WHAT IS EXPECTED >>
Every line holding the string "lathe" is to be copied from the entries below.

#### SUPPLIED RECORDS ####

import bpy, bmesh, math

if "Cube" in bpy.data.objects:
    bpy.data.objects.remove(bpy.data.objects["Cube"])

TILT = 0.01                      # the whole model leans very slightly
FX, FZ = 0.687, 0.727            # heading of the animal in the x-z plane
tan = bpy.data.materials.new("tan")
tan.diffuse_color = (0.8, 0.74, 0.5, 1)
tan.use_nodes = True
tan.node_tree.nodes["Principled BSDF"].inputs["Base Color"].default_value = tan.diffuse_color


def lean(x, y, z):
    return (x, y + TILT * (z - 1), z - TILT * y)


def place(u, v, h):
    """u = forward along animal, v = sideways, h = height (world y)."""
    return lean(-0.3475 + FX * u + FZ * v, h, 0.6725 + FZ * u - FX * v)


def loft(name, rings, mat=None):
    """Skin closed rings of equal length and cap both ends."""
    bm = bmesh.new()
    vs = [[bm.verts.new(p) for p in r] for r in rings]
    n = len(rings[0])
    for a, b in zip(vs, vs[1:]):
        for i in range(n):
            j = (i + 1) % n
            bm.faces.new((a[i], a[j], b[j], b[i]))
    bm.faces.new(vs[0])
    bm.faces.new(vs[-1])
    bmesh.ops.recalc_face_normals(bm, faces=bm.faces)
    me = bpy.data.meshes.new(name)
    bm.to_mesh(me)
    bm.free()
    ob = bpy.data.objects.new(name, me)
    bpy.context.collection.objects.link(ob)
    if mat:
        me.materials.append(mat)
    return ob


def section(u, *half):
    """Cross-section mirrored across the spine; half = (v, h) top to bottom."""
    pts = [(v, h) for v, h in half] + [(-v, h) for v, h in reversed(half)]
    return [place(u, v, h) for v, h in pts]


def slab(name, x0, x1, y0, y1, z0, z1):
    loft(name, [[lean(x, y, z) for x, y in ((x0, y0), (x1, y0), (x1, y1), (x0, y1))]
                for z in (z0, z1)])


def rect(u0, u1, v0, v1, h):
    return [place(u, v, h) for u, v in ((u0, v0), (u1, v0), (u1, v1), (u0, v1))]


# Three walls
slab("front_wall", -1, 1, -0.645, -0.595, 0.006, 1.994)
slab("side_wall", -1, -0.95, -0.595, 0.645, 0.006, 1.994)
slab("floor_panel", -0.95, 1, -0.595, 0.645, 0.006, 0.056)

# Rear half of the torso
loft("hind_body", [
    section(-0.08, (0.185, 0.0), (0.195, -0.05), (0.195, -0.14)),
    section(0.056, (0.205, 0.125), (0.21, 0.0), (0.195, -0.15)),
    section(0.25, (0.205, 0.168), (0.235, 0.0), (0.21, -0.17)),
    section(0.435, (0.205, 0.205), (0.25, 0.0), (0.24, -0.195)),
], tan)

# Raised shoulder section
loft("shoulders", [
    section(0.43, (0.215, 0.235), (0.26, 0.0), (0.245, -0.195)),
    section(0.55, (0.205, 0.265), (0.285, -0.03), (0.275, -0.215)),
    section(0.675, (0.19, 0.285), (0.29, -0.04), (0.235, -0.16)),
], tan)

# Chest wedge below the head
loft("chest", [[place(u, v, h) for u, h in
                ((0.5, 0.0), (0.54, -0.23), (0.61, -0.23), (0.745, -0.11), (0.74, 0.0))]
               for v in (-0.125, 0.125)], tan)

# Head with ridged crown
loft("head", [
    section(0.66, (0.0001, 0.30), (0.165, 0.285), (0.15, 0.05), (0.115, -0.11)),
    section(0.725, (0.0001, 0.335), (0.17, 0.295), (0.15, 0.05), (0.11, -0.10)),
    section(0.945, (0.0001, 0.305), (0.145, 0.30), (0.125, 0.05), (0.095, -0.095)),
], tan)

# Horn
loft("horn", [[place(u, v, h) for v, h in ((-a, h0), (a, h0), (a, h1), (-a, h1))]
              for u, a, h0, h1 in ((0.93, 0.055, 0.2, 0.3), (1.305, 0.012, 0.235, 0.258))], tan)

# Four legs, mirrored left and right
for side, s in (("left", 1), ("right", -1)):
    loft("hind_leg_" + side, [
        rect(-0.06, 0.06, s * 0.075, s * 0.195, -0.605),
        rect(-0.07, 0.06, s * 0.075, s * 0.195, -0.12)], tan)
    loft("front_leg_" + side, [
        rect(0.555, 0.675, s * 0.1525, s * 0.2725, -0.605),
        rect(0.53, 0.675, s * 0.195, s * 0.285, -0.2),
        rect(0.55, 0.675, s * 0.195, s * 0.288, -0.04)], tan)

####
#### SUPPLIED RECORDS ####

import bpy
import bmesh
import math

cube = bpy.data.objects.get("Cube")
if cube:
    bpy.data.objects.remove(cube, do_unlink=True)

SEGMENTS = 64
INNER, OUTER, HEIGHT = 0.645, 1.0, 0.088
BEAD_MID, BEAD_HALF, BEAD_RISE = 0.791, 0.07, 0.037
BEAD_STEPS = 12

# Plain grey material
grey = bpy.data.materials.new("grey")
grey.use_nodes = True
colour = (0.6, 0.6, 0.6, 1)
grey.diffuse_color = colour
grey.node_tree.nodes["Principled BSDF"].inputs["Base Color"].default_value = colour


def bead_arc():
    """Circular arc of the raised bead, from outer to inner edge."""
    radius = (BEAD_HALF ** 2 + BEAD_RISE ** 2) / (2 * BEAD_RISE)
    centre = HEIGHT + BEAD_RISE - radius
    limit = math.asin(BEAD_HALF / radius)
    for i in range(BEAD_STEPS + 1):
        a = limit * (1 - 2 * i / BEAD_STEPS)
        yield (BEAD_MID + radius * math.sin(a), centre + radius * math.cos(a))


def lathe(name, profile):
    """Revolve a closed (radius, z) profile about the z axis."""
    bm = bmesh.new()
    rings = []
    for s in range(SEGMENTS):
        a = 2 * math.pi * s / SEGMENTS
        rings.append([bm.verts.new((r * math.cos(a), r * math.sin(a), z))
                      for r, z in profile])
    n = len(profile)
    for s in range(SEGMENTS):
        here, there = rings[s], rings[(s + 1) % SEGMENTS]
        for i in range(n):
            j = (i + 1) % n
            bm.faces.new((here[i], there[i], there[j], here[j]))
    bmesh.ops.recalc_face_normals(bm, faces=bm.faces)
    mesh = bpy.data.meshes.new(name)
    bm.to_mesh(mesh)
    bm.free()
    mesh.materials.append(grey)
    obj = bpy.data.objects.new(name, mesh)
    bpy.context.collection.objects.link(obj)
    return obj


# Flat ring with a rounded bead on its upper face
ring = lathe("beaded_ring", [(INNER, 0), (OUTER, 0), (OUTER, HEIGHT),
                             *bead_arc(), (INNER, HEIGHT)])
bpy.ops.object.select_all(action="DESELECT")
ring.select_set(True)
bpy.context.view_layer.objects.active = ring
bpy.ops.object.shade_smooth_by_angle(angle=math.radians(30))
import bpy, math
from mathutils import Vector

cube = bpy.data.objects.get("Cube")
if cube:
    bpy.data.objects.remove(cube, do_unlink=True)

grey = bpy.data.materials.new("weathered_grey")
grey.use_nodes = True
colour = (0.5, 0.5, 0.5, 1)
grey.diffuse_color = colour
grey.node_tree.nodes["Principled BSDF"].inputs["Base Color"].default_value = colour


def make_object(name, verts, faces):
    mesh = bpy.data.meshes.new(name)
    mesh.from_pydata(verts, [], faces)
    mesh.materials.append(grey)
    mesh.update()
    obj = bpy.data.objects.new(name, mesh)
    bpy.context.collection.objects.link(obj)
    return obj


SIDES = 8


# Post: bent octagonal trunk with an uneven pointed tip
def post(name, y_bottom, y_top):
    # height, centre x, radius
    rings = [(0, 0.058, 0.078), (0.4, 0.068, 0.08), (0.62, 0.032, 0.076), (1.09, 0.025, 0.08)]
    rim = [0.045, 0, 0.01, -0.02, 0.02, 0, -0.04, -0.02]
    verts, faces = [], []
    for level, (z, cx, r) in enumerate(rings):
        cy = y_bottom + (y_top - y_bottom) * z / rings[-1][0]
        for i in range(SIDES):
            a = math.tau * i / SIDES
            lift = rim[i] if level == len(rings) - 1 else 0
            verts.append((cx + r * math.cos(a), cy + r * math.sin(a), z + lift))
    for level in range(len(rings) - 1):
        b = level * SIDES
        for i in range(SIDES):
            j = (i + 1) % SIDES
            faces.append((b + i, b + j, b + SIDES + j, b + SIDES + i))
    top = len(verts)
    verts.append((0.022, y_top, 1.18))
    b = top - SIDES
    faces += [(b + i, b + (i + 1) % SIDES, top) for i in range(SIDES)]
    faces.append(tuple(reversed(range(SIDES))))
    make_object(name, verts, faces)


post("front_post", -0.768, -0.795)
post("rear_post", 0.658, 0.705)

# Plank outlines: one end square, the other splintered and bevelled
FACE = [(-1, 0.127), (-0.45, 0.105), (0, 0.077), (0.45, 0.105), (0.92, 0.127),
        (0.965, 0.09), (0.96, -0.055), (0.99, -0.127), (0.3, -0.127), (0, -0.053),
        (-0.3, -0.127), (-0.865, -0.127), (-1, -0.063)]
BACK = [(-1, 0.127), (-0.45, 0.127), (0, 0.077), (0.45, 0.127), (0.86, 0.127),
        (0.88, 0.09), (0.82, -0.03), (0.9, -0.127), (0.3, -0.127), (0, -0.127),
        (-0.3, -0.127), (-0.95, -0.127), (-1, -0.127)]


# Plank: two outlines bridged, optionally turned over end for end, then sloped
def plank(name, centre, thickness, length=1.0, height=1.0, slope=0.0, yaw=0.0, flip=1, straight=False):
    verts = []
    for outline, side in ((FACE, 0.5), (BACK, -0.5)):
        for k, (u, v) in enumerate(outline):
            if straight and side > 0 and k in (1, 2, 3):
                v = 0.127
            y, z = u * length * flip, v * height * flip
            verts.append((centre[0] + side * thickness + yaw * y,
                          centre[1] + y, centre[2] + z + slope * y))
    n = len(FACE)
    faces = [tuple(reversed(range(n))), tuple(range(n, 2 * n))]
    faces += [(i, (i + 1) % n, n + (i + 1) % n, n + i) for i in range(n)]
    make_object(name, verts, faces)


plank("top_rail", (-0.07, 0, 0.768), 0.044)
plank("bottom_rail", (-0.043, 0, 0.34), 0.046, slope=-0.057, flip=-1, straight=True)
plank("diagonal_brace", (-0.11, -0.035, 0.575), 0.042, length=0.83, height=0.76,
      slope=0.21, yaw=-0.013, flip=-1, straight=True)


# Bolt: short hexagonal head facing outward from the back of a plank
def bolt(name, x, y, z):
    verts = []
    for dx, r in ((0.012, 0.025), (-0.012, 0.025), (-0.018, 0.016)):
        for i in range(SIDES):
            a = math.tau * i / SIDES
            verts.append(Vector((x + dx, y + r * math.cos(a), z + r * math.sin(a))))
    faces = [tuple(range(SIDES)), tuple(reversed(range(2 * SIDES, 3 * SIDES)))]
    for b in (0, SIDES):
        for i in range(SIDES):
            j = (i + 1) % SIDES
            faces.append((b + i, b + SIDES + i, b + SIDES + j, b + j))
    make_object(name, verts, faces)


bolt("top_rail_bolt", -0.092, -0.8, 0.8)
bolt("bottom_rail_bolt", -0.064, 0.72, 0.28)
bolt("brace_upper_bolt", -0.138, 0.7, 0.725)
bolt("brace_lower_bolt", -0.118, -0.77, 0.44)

####
#### SUPPLIED RECORDS ####

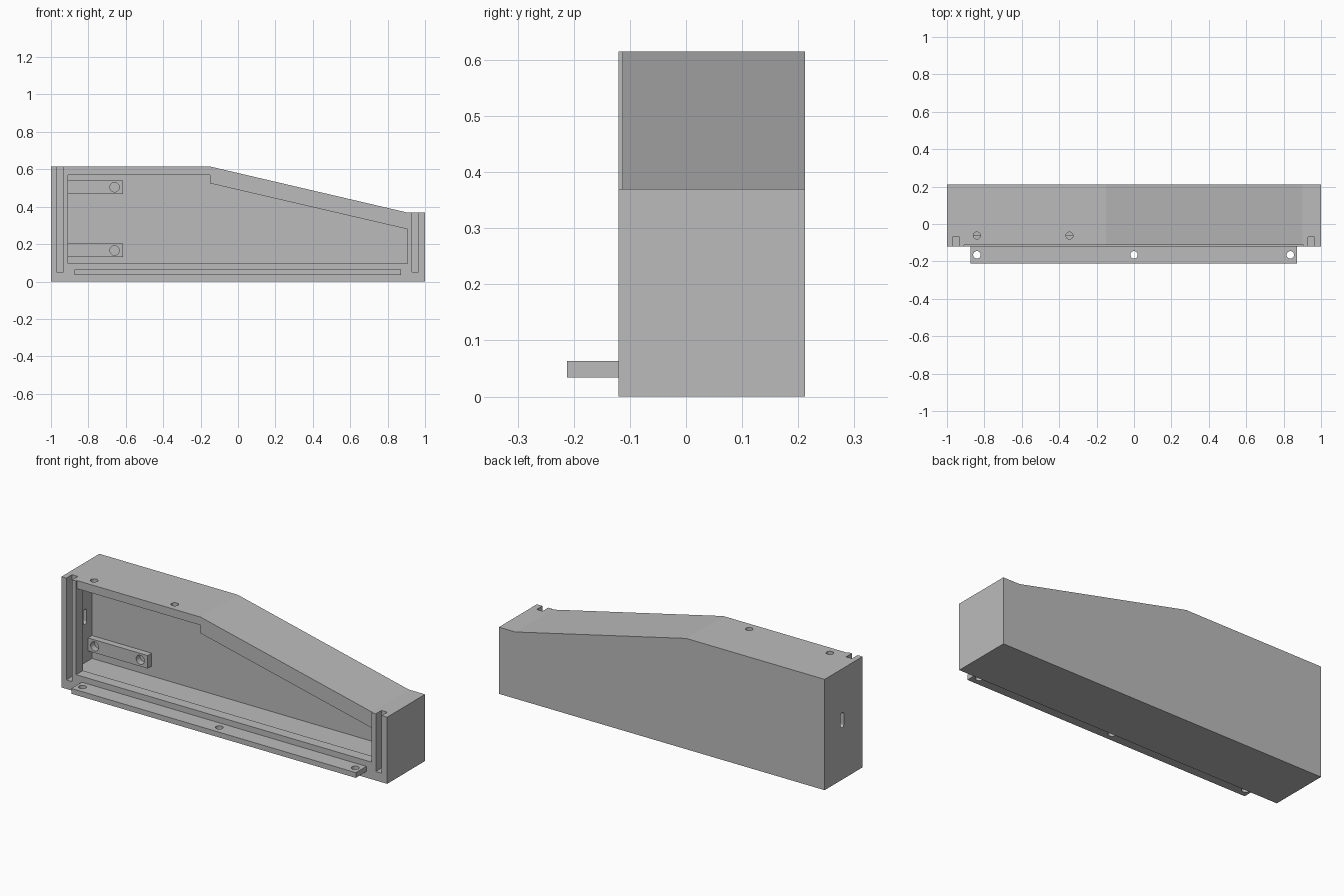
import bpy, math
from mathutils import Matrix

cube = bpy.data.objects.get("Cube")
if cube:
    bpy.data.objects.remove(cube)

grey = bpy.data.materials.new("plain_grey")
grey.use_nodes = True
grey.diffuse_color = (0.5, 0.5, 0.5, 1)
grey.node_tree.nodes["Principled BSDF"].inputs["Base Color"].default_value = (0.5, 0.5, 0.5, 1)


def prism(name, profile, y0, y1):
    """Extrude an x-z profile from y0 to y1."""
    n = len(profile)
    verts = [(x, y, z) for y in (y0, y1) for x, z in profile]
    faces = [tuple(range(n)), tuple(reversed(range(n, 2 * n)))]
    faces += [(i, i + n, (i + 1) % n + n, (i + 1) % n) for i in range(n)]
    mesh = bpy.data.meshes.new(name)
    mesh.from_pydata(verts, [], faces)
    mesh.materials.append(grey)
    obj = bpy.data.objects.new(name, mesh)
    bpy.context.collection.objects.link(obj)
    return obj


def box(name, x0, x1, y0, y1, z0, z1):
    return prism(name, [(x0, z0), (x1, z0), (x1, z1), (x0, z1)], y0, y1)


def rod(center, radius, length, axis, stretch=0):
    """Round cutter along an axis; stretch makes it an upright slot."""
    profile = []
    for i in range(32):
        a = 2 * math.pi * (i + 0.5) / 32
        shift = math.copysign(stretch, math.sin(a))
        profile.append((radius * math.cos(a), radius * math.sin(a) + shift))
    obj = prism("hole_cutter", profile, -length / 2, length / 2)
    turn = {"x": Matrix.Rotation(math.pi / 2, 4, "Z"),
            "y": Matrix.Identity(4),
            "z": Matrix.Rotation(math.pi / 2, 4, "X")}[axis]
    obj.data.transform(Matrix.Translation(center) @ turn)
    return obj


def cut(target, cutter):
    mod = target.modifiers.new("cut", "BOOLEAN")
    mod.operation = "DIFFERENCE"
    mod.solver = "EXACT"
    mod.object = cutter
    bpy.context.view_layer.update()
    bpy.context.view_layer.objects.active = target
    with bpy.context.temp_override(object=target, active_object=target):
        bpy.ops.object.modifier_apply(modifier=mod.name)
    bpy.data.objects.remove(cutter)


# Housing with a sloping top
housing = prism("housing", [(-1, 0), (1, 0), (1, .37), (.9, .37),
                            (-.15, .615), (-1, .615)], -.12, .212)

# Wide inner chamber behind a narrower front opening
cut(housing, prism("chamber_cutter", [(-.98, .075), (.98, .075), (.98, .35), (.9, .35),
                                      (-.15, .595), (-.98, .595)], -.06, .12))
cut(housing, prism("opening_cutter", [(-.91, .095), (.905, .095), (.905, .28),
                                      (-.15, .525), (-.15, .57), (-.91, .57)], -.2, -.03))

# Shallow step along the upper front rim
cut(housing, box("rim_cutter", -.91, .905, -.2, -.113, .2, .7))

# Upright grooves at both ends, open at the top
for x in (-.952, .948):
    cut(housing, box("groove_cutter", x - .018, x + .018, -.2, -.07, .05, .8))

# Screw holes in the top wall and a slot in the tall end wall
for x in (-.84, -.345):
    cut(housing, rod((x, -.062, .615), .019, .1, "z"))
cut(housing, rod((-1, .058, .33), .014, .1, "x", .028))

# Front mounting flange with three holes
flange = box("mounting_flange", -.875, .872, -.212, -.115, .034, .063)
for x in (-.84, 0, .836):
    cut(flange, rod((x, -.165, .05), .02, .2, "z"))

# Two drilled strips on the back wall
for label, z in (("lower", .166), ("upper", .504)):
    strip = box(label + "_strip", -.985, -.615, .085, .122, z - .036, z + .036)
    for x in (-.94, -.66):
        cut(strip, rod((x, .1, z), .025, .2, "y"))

####

ANSWER AREA >>
def lathe(name, profile):
ring = lathe("beaded_ring", [(INNER, 0), (OUTER, 0), (OUTER, HEIGHT),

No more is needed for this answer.